Restrict the output to the lines below starting at the one that contains "j = (i + 1) % len(a)" and ending at the one that contains "bmesh.ops.remove_doubles(bm, verts=list(new), dist=1e-5)", and restate them word for word, both ends included.

(EXERCISE MATERIALS Opens)

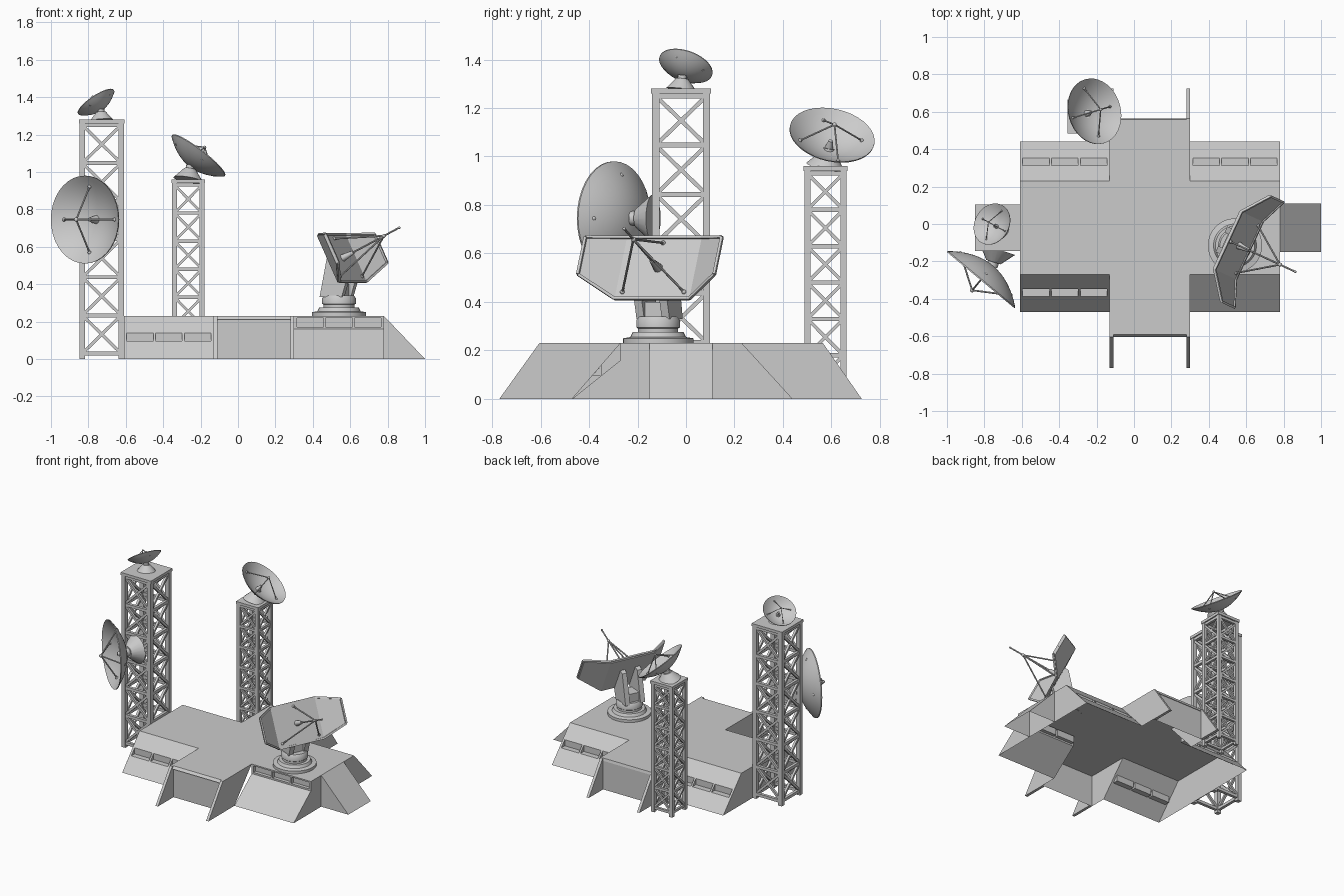
import bpy, bmesh, math
from mathutils import Vector as V, Matrix

if "Cube" in bpy.data.objects:
    bpy.data.objects.remove(bpy.data.objects["Cube"])

grey = bpy.data.materials.new("light_grey")
grey.diffuse_color = (0.6, 0.6, 0.6, 1)
grey.use_nodes = True
grey.node_tree.nodes["Principled BSDF"].inputs["Base Color"].default_value = grey.diffuse_color


def finish(name, bm, recalc=True):
    if recalc:
        bmesh.ops.recalc_face_normals(bm, faces=bm.faces)
    me = bpy.data.meshes.new(name)
    bm.to_mesh(me)
    bm.free()
    me.materials.append(grey)
    ob = bpy.data.objects.new(name, me)
    bpy.context.collection.objects.link(ob)
    bpy.ops.object.select_all(action='DESELECT')
    ob.select_set(True)
    bpy.context.view_layer.objects.active = ob
    bpy.ops.object.shade_smooth_by_angle(angle=math.radians(35))
    return ob


def face(bm, pts, toward):
    """Face whose front looks at the point 'toward'."""
    f = bm.faces.new([bm.verts.new(p) for p in pts])
    f.normal_update()
    if f.normal.dot(V(toward) - f.calc_center_median()) < 0:
        f.normal_flip()


def prism(bm, pts, offset):
    a = [bm.verts.new(p) for p in pts]
    b = [bm.verts.new(V(p) + V(offset)) for p in pts]
    bm.faces.new(a)
    bm.faces.new(b[::-1])
    for i in range(len(a)):
        j = (i + 1) % len(a)
        bm.faces.new((a[i], b[i], b[j], a[j]))


def box(bm, lo, hi):
    lo, hi = V(lo), V(hi)
    bmesh.ops.create_cube(bm, size=1, matrix=Matrix.Translation((lo + hi) / 2)
                          @ Matrix.Diagonal((*(hi - lo), 1)))


def frame(c, n):
    n = V(n).normalized()
    u = V((0, 0, 1)).cross(n).normalized()
    m = Matrix((u, n.cross(u), n)).transposed().to_4x4()
    m.translation = c
    return m


def rod(bm, a, b, r1, r2=None, seg=8):
    a, b = V(a), V(b)
    m = Matrix.Translation((a + b) / 2) @ (b - a).to_track_quat('Z', 'Y').to_matrix().to_4x4()
    bmesh.ops.create_cone(bm, cap_ends=True, segments=seg, radius1=r1,
                          radius2=r1 if r2 is None else r2, depth=(b - a).length, matrix=m)


def bar(bm, a, b, w):
    a, b = V(a), V(b)
    m = Matrix.Translation((a + b) / 2) @ (b - a).to_track_quat('Z', 'Y').to_matrix().to_4x4()
    bmesh.ops.create_cube(bm, size=1, matrix=m @ Matrix.Diagonal((w, w, (b - a).length, 1)))


def ball(bm, p, r):
    bmesh.ops.create_uvsphere(bm, u_segments=10, v_segments=6, radius=r, matrix=Matrix.Translation(p))


def lathe(bm, m, prof, seg=36):
    vs = [bm.verts.new((r, 0, z)) for r, z in prof]
    es = [bm.edges.new(p) for p in zip(vs, vs[1:])]
    out = bmesh.ops.spin(bm, geom=vs + es, axis=(0, 0, 1), cent=(0, 0, 0),
                         angle=math.tau, steps=seg, use_merge=False)
    new = {v for f in bm.faces for v in f.verts if v.is_valid and not v.tag}
    bmesh.ops.remove_doubles(bm, verts=list(new), dist=1e-5)
    bmesh.ops.transform(bm, matrix=m, verts=[v for v in bm.verts if not v.tag])


# ---- base building: open-bottomed shell with a cross-shaped roof
H = 0.23
XL, XR, AL, AR = -0.61, 0.78, -0.13, 0.30
YF, YB, FF, FB = -0.27, 0.23, -0.59, 0.56
bm = bmesh.new()
face(bm, [(x, y, H) for x, y in ((XL, YF), (AL, YF), (AL, FF), (AR, FF), (AR, YF), (XR, YF),
                                 (XR, YB), (AR, YB), (AR, FB), (AL, FB), (AL, YB), (XL, YB))], (0, 0, 9))
for x, s in ((AL, -9), (AR, 9)):      # side walls of the arms
    face(bm, [(x, FF, 0), (x, FF, H), (x, YF, H), (x, -0.47, 0)], (s, 0, 0))
    face(bm, [(x, FB, 0), (x, FB, H), (x, YB, H), (x, 0.44, 0)], (s, 0, 0))
for y, s in ((FF, -9), (FB, 9)):      # end walls of the arms
    face(bm, [(AL, y, 0), (AR, y, 0), (AR, y, H), (AL, y, H)], (0, s, 0.1))
face(bm, [(XL, -0.47, 0), (XL, YF, H), (XL, YB, H), (XL, 0.44, 0)], (-9, 0, 0))
face(bm, [(XR, -0.47, 0), (XR, YF, 0.16), (XR, YF, H), (XR, YB, H), (XR, 0.44, 0)], (9, 0, 0))


def window_wall(x0, x1, top, wt, inner, wb, bottom):
    """Wall strip along x with three notched windows; points are (y, z)."""
    s = 9 if top[0] > 0 else -9
    out = (x0, s, 3)

    def quad(a, b, p, q, to=out):
        face(bm, [(a, *p), (b, *p), (b, *q), (a, *q)], to)
    quad(x0, x1, top, wt)
    quad(x0, x1, wb, bottom)
    path = [wt, *inner, wb]
    left = x0
    for i in range(3):
        a = x0 + 0.015 + 0.154 * i
        b = a + 0.142
        quad(left, a, wt, wb)
        left = b
        mid = ((a + b) / 2, (wt[0] + wb[0]) / 2, (wt[1] + wb[1]) / 2)
        for p, q in zip(path, path[1:]):
            quad(a, b, p, q, mid)
        for x in (a, b):
            face(bm, [(x, *p) for p in path], mid)
    quad(left, x1, wt, wb)


for x0, x1 in ((XL, AL), (AR, XR)):
    window_wall(x0, x1, (YB, H), (0.312, 0.14), [(0.312, 0.095)], (0.353, 0.095), (0.44, 0))
window_wall(XL, AL, (YF, H), (-0.348, 0.14), [(-0.348, 0.095)], (-0.387, 0.095), (-0.47, 0))
window_wall(AR, XR, (YF, H), (YF, 0.22), [(-0.245, 0.22), (-0.245, 0.172)], (YF, 0.172), (YF, 0.16))
face(bm, [(AR, YF, 0.16), (XR, YF, 0.16), (XR, -0.47, 0), (AR, -0.47, 0)], (0.5, -9, 9))
# ramp on the right end
face(bm, [(XR, -0.15, H), (XR, 0.11, H), (1, 0.11, 0), (1, -0.15, 0)], (9, 0, 9))
for y, s in ((-0.15, -9), (0.11, 9)):
    face(bm, [(XR, y, 0), (XR, y, H), (1, y, 0)], (0.8, s, 0))
finish("base_shell", bm, recalc=False)

# ---- triangular fins and lintels framing the doors at both arm ends
bm = bmesh.new()
for y, tip, out in ((FF, -0.77, -0.605), (FB, 0.725, 0.565)):
    for x in (AL, AR - 0.02):
        prism(bm, [(x, y, 0), (x, y, H), (x, out, H), (x, tip, 0)], (0.02, 0, 0))
    prism(bm, [(AL, y, H), (AL, out, 0.212), (AL, y, 0.212)], (AR - AL, 0, 0))
finish("door_fins", bm)


# ---- lattice towers
def tower(name, x0, x1, y0, y1, top, w):
    bm = bmesh.new()
    h = w / 2
    c = [(x0 + h, y0 + h), (x1 - h, y0 + h), (x1 - h, y1 - h), (x0 + h, y1 - h)]
    zs = [0.03 + (top - 0.04) * i / 6 for i in range(7)]
    for i in range(4):
        p, q = c[i], c[(i + 1) % 4]
        bar(bm, (*p, 0), (*p, top), w)
        for z in zs:
            bar(bm, (*p, z), (*q, z), w * 0.7)
        for a, b in zip(zs, zs[1:]):
            bar(bm, (*p, a), (*q, b), w * 0.55)
            bar(bm, (*p, b), (*q, a), w * 0.55)
    box(bm, (x0 - 0.004, y0 - 0.004, top), (x1 + 0.004, y1 + 0.004, top + 0.02))
    finish(name, bm)


tower("tall_tower", -0.847, -0.61, -0.14, 0.10, 1.26, 0.03)
tower("short_tower", -0.352, -0.18, 0.488, 0.662, 0.94, 0.025)


# ---- round dishes with four struts, feed horn and mount
def dish(name, c, n, r, depth, base, base_r):
    m = frame(c, n)
    bm = bmesh.new()
    t = 0.03 * r
    inner = [(r * i / 8, depth * ((i / 8) ** 2 - 1)) for i in range(9)]
    lathe(bm, m, inner + [(a, b - t) for a, b in inner[::-1]])
    finish(name + "_bowl", bm)

    bm = bmesh.new()
    apex = m @ V((0, 0, 0.3 * r))
    for k in range(4):
        a = k * math.pi / 2
        foot = m @ V((0.75 * r * math.cos(a), 0.75 * r * math.sin(a), -0.43 * depth))
        rod(bm, foot, apex, 0.02 * r)
        ball(bm, foot, 0.045 * r)
    ball(bm, apex, 0.05 * r)
    vertex = m @ V((0, 0, -depth))
    rod(bm, vertex, m @ V((0, 0, -0.45 * depth)), 0.1 * r, 0.05 * r, 12)
    finish(name + "_feed", bm)

    bm = bmesh.new()
    rod(bm, base, V(base).lerp(vertex, 0.75), base_r, base_r * 0.4, 20)
    rod(bm, V(base).lerp(vertex, 0.6), vertex, base_r * 0.3, seg=12)
    finish(name + "_mount", bm)


dish("small_dish", (-0.76, 0, 1.375), (-0.53, 0.29, 0.79), 0.115, 0.05, (-0.73, -0.02, 1.278), 0.062)
dish("medium_dish", (-0.21, 0.603, 1.09), (0.6, 0.18, 0.78), 0.178, 0.072, (-0.266, 0.575, 0.958), 0.08)
dish("large_dish", (-0.82, -0.30, 0.745), (-0.64, -0.77, 0), 0.235, 0.095, (-0.73, -0.135, 0.745), 0.1)

# ---- turret carrying the angular dish
T = (0.54, -0.115)
bm = bmesh.new()
lathe(bm, Matrix.Translation((*T, 0)),
      [(0, 0.228), (0.145, 0.228), (0.145, 0.25), (0.115, 0.255), (0.105, 0.275), (0.083, 0.275),
       (0.083, 0.29), (0.09, 0.295), (0.09, 0.325), (0.08, 0.34), (0, 0.34)])
finish("turret_drum", bm)

D = frame((0.56, -0.115, 0.54), (0.82, -0.38, 0.44))
side = D.to_3x3().col[0].copy()
fwd = V((0.907, -0.42, 0))
bm = bmesh.new()
for s in (-0.075, 0.04):              # pair of support arms
    o = V((*T, 0)) + side * s
    prism(bm, [o + fwd * h + V((0, 0, z)) for h, z in
               ((-0.08, 0.33), (0.05, 0.33), (0.075, 0.41), (0.0, 0.57), (-0.035, 0.55))], side * 0.035)
o = V((*T, 0)) - side * 0.04          # drive box between the arms
prism(bm, [o + fwd * h + V((0, 0, z)) for h, z in
           ((-0.06, 0.33), (0.04, 0.33), (0.04, 0.4), (-0.06, 0.4))], side * 0.08)
finish("dish_support_arms", bm)

# ---- angular dish: flat centre and two wings folded forward
centre = [(-0.17, 0.14, 0), (-0.17, -0.14, 0), (0.17, -0.14, 0), (0.17, 0.14, 0)]
wing = [(0.17, -0.14, 0), (0.31, -0.075, 0.095), (0.31, 0.095, 0.095), (0.17, 0.14, 0)]
bm = bmesh.new()
for pts in (centre, wing, [(-a, b, c) for a, b, c in wing]):
    prism(bm, pts, (0, 0, -0.014))
rim = wing[:3] + [wing[3]]
rim = rim + [(-a, b, c) for a, b, c in rim[::-1]]
for p, q in zip(rim, rim[1:] + rim[:1]):   # raised rim
    bar(bm, p, q, 0.012)
bmesh.ops.transform(bm, matrix=D, verts=bm.verts)
finish("angular_dish", bm)

bm = bmesh.new()
apex = (0, 0, 0.27)
for foot in ((-0.14, -0.11, 0), (0.14, -0.11, 0), (0, 0.115, 0)):
    rod(bm, foot, apex, 0.005)
    ball(bm, foot, 0.01)
rod(bm, (0, 0, 0), (0, 0, 0.07), 0.02, 0.01, 12)
rod(bm, (0, 0, 0.05), (0, 0, 0.37), 0.005)
ball(bm, apex, 0.011)
ball(bm, (0, 0, 0.37), 0.007)
bmesh.ops.transform(bm, matrix=D, verts=bm.verts)
finish("angular_dish_feed", bm)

(EXERCISE MATERIALS Closes)

**EXPECTED ANSWER**
        j = (i + 1) % len(a)
        bm.faces.new((a[i], b[i], b[j], a[j]))


def box(bm, lo, hi):
    lo, hi = V(lo), V(hi)
    bmesh.ops.create_cube(bm, size=1, matrix=Matrix.Translation((lo + hi) / 2)
                          @ Matrix.Diagonal((*(hi - lo), 1)))


def frame(c, n):
    n = V(n).normalized()
    u = V((0, 0, 1)).cross(n).normalized()
    m = Matrix((u, n.cross(u), n)).transposed().to_4x4()
    m.translation = c
    return m


def rod(bm, a, b, r1, r2=None, seg=8):
    a, b = V(a), V(b)
    m = Matrix.Translation((a + b) / 2) @ (b - a).to_track_quat('Z', 'Y').to_matrix().to_4x4()
    bmesh.ops.create_cone(bm, cap_ends=True, segments=seg, radius1=r1,
                          radius2=r1 if r2 is None else r2, depth=(b - a).length, matrix=m)


def bar(bm, a, b, w):
    a, b = V(a), V(b)
    m = Matrix.Translation((a + b) / 2) @ (b - a).to_track_quat('Z', 'Y').to_matrix().to_4x4()
    bmesh.ops.create_cube(bm, size=1, matrix=m @ Matrix.Diagonal((w, w, (b - a).length, 1)))


def ball(bm, p, r):
    bmesh.ops.create_uvsphere(bm, u_segments=10, v_segments=6, radius=r, matrix=Matrix.Translation(p))


def lathe(bm, m, prof, seg=36):
    vs = [bm.verts.new((r, 0, z)) for r, z in prof]
    es = [bm.edges.new(p) for p in zip(vs, vs[1:])]
    out = bmesh.ops.spin(bm, geom=vs + es, axis=(0, 0, 1), cent=(0, 0, 0),
                         angle=math.tau, steps=seg, use_merge=False)
    new = {v for f in bm.faces for v in f.verts if v.is_valid and not v.tag}
    bmesh.ops.remove_doubles(bm, verts=list(new), dist=1e-5)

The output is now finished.